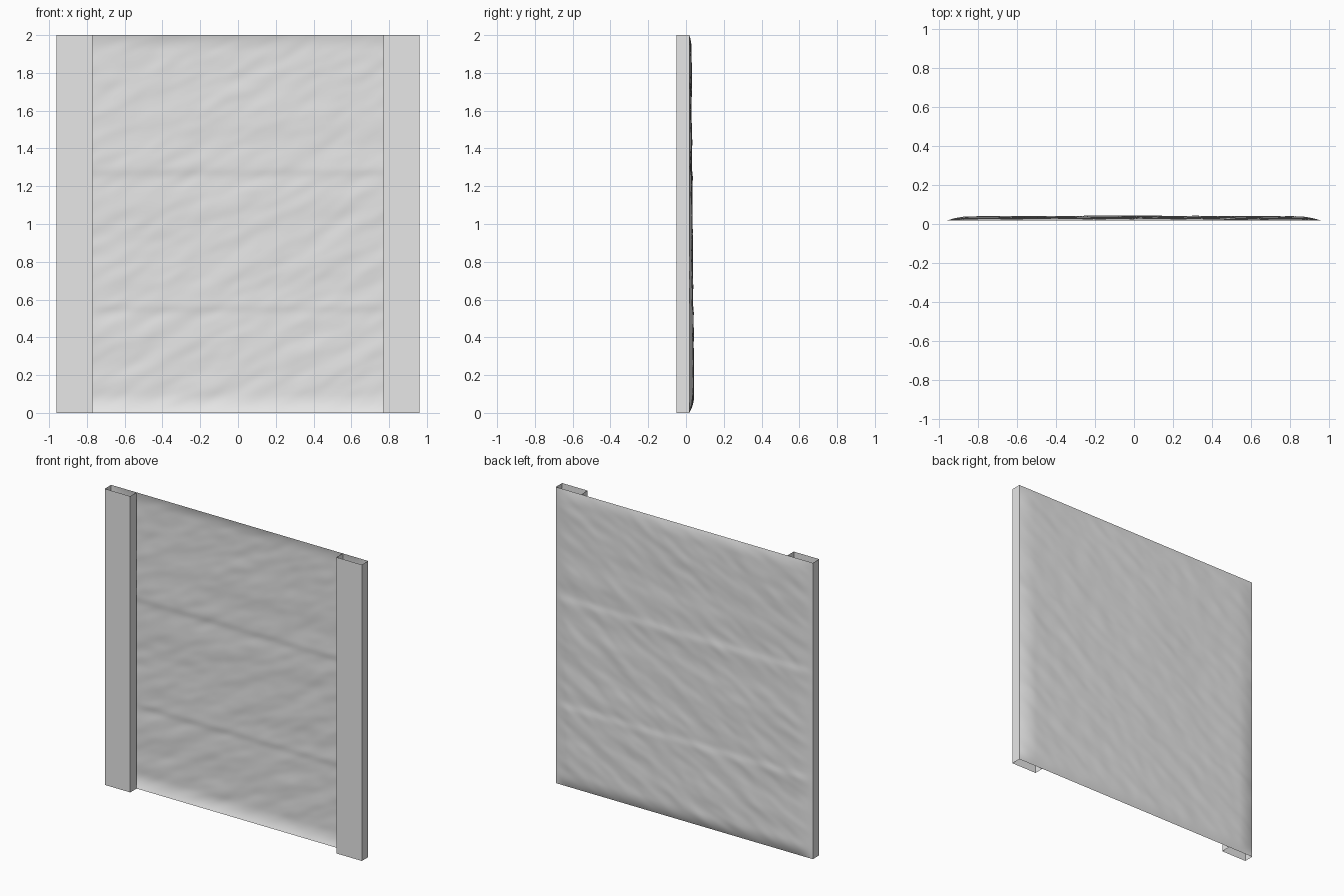
import bpy, bmesh
from mathutils import Vector, noise

if "Cube" in bpy.data.objects:
    bpy.data.objects.remove(bpy.data.objects["Cube"], do_unlink=True)

HALF, TOP = 0.96, 2.0          # half width and height of the panel
POST_IN = 0.77                 # inner face of each post
FRONT, BACK = -0.05, 0.018     # post depth

grey = bpy.data.materials.new("light grey")
grey.use_nodes = True
grey.diffuse_color = (0.8, 0.8, 0.8, 1)
grey.node_tree.nodes["Principled BSDF"].inputs["Base Color"].default_value = (0.8, 0.8, 0.8, 1)


def finish(name, bm):
    mesh = bpy.data.meshes.new(name)
    bm.to_mesh(mesh)
    bm.free()
    obj = bpy.data.objects.new(name, mesh)
    mesh.materials.append(grey)
    bpy.context.collection.objects.link(obj)
    return obj


def ramp(distance, width):
    """Rounded rise from 0 at the rim to 1 inside."""
    t = min(max(distance / width, 0), 1)
    return 1 - (1 - t) ** 2


def ledge(z, centre):
    """Small horizontal crease across the sheet."""
    d = (z - centre) / 0.05
    return d / (1 + d * d) ** 2


def bulge(x, z):
    """Depth of the rough sheet behind the posts."""
    body = 0.021 - 0.013 * min(z / 1.5, 1)
    body += 0.004 * (1 - abs(x) / HALF)
    streaks = noise.noise(Vector((3 * x, 11 * (z - 0.5 * x), 2)))
    fine = noise.noise(Vector((9 * x, 18 * (z - 0.4 * x), 7)))
    waves = noise.noise(Vector((x, 6 * z, 5)))
    rough = 0.0035 * streaks + 0.0015 * fine + 0.003 * waves
    creases = -0.006 * (ledge(z, 1.27) + ledge(z, 0.55))
    rim = ramp(HALF - abs(x), 0.12) * ramp(z, 0.1) * ramp(TOP - z, 0.08)
    return BACK + rim * max(body + rough + creases, 0.001)


# Rough, cushioned sheet
bm = bmesh.new()
bmesh.ops.create_grid(bm, x_segments=120, y_segments=130, size=1)
for v in bm.verts:
    x, z = v.co.x * HALF, (v.co.y + 1) * TOP / 2
    v.co = (x, bulge(x, z), z)
for f in bm.faces:
    f.smooth = True
bmesh.ops.reverse_faces(bm, faces=bm.faces)
finish("rough_sheet", bm)

# Open-ended channel posts on both sides
for side, name in ((1, "left_post"), (-1, "right_post")):
    bm = bmesh.new()
    profile = [(POST_IN, BACK), (POST_IN, FRONT), (HALF, FRONT), (HALF, BACK)]
    rows = [[bm.verts.new((side * x, y, z)) for x, y in profile] for z in (0, TOP)]
    for i in range(3):
        quad = [rows[0][i], rows[0][i + 1], rows[1][i + 1], rows[1][i]]
        bm.faces.new(quad if side > 0 else quad[::-1])
    finish(name, bm)
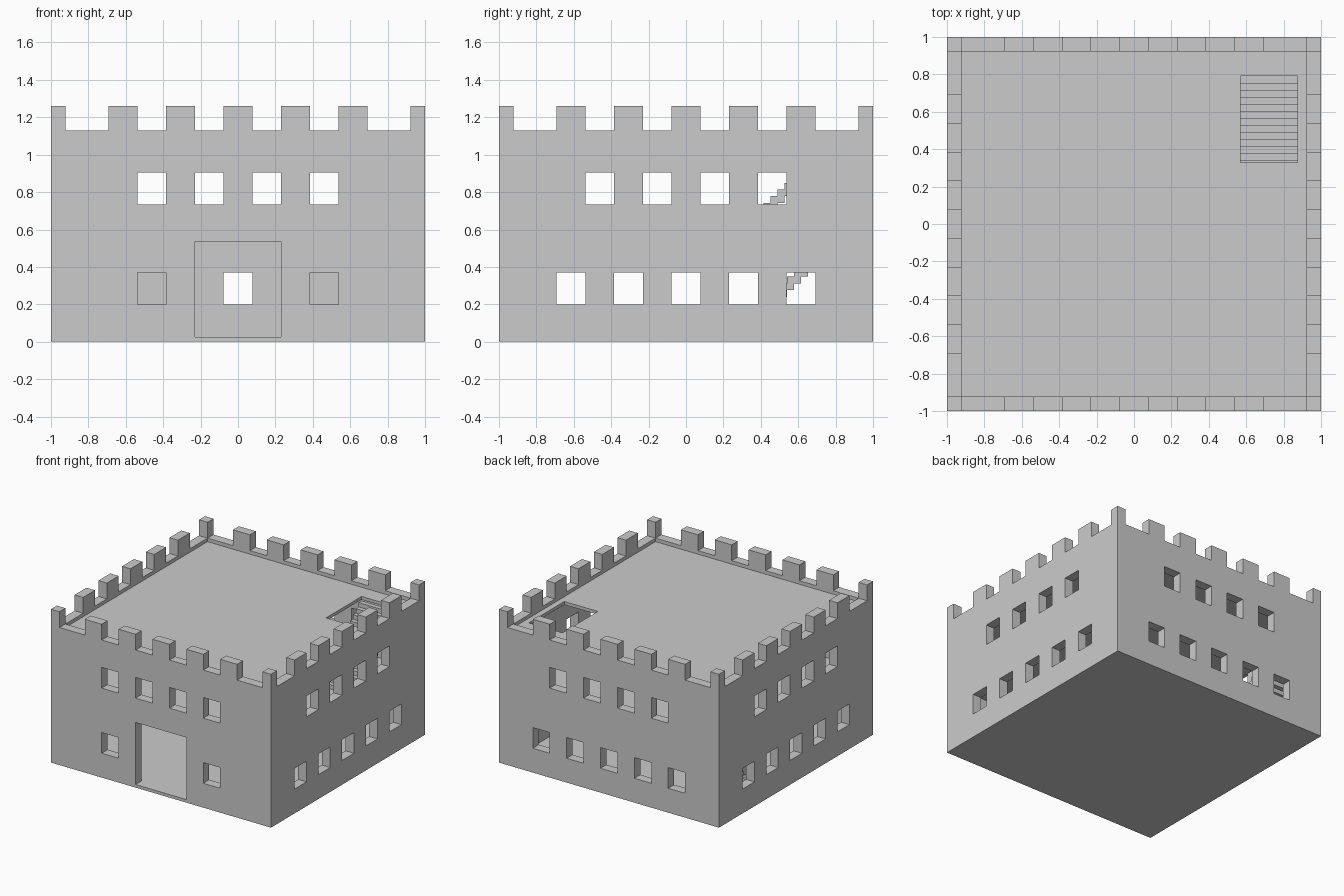
import bpy, bmesh
from mathutils import Matrix
from math import pi

cube = bpy.data.objects.get("Cube")
if cube:
    bpy.data.objects.remove(cube, do_unlink=True)

UNIT = 1 / 13                      # wall thickness, and half a window's width
INNER = 1 - UNIT
GROUND, STOREY, SLAB = 0.025, 0.538, 0.026
STEPS, RUN = 14, 0.0375
RISE = STOREY / (STEPS + 1)

stone = bpy.data.materials.new("grey_stone")
stone.use_nodes = True
stone.diffuse_color = (0.6, 0.6, 0.6, 1)
stone.node_tree.nodes["Principled BSDF"].inputs["Base Color"].default_value = (0.6, 0.6, 0.6, 1)


def finish(bm, name):
    bmesh.ops.remove_doubles(bm, verts=bm.verts[:], dist=0.0005)
    bmesh.ops.recalc_face_normals(bm, faces=bm.faces[:])
    mesh = bpy.data.meshes.new(name)
    bm.to_mesh(mesh)
    bm.free()
    mesh.materials.append(stone)
    obj = bpy.data.objects.new(name, mesh)
    bpy.context.collection.objects.link(obj)
    return obj


def plate(bm, us, vs, solid, place, open_ends=False):
    """Thick plate over a grid, with openings where solid(u, v) is false."""
    verts = {}

    def vert(i, j, k):
        if (i, j, k) not in verts:
            verts[i, j, k] = bm.verts.new(place(us[i], vs[j], k))
        return verts[i, j, k]

    def filled(i, j):
        if not 0 <= i < len(us) - 1:
            return open_ends
        if not 0 <= j < len(vs) - 1:
            return False
        return solid((us[i] + us[i + 1]) / 2, (vs[j] + vs[j + 1]) / 2)

    for i in range(len(us) - 1):
        for j in range(len(vs) - 1):
            if not filled(i, j):
                continue
            ring = [(i, j), (i + 1, j), (i + 1, j + 1), (i, j + 1)]
            for k in (0, 1):
                bm.faces.new([vert(a, b, k) for a, b in ring])
            sides = [(i, j - 1), (i + 1, j), (i, j + 1), (i - 1, j)]
            for n, side in enumerate(sides):
                if not filled(*side):
                    p, q = ring[n], ring[(n + 1) % 4]
                    bm.faces.new([vert(*p, 0), vert(*q, 0), vert(*q, 1), vert(*p, 1)])
    return list(verts.values())


# Outer walls: four mitred panels with windows, a doorway and battlements
def wall_rule(front):
    def solid(u, z):
        col = abs(u) / UNIT
        even = col < 1 or 3 < col < 5 or 7 < col < 9
        odd = 1 < col < 3 or 5 < col < 7
        if z > 1.13:
            return even or col > 12
        if 0.735 < z < 0.905:
            return not odd
        if front and col < 3 and GROUND < z < 0.535:
            return False
        if 0.2 < z < 0.37:
            return not (5 < col < 7 if front else even)
        return True
    return solid


half = [k * UNIT for k in (1, 3, 5, 7, 9, 12, 13)]
columns = [-u for u in reversed(half)] + half
rows = [0, GROUND, 0.2, 0.37, 0.535, 0.735, 0.905, 1.13, 1.26]


def wall_place(u, z, k):
    return (max(-INNER, min(INNER, u)) if k else u, -INNER if k else -1, z)


bm = bmesh.new()
for turn in range(4):
    panel = plate(bm, columns, rows, wall_rule(turn == 0), wall_place, True)
    bmesh.ops.rotate(bm, verts=panel, matrix=Matrix.Rotation(turn * pi / 2, 3, "Z"))
finish(bm, "outer_walls")


# Floors: slabs, with a stairwell where a flight comes up
def floor(name, top, well=None):
    x0, x1, y0, y1 = well or (-0.5, 0.5, -0.5, 0.5)

    def solid(x, y):
        return not (well and x0 < x < x1 and y0 < y < y1)

    def place(x, y, k):
        return (x, y, top - (0 if k else SLAB if top > SLAB else top))

    bm = bmesh.new()
    plate(bm, [-INNER, x0, x1, INNER], [-INNER, y0, y1, INNER], solid, place)
    finish(bm, name)


# Stairs: a stepped profile, stepped underneath too, given width along x
def stairs(name, x0, x1, y_end, base):
    upper, lower = [], []
    for n in range(STEPS):
        y = y_end - (STEPS - n) * RUN
        top = base + (n + 1) * RISE
        under = max(base - 0.005, top - 2 * RISE)
        upper += [(y, top), (y + RUN, top)]
        lower += [(y, under), (y + RUN, under)]
    outline = []
    for p in upper + lower[::-1]:
        if not outline or p != outline[-1]:
            outline.append(p)
    bm = bmesh.new()
    a, b = [[bm.verts.new((x, y, z)) for y, z in outline] for x in (x0, x1)]
    bm.faces.new(a)
    bm.faces.new(b[::-1])
    for n in range(len(a)):
        m = (n + 1) % len(a)
        bm.faces.new([a[n], a[m], b[m], b[n]])
    finish(bm, name)


NEAR, FAR = 0.57, 0.875
floor("ground_floor", GROUND)
floor("upper_floor", GROUND + STOREY, (-FAR, -NEAR, 0.30, 0.765))
floor("roof_floor", GROUND + 2 * STOREY, (NEAR, FAR, 0.33, 0.79))
stairs("lower_stairs", -FAR, -NEAR, 0.765, GROUND)
stairs("upper_stairs", NEAR, FAR, 0.79, GROUND + STOREY)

## DIRECTIONS
Only the lines that contain the string "faces" are to be copied from the records.

## YOUR SOLUTION
for f in bm.faces:
bmesh.ops.reverse_faces(bm, faces=bm.faces)
        bm.faces.new(quad if side > 0 else quad[::-1])
    bmesh.ops.recalc_face_normals(bm, faces=bm.faces[:])
                bm.faces.new([vert(a, b, k) for a, b in ring])
                    bm.faces.new([vert(*p, 0), vert(*q, 0), vert(*q, 1), vert(*p, 1)])
    bm.faces.new(a)
    bm.faces.new(b[::-1])
        bm.faces.new([a[n], a[m], b[m], b[n]])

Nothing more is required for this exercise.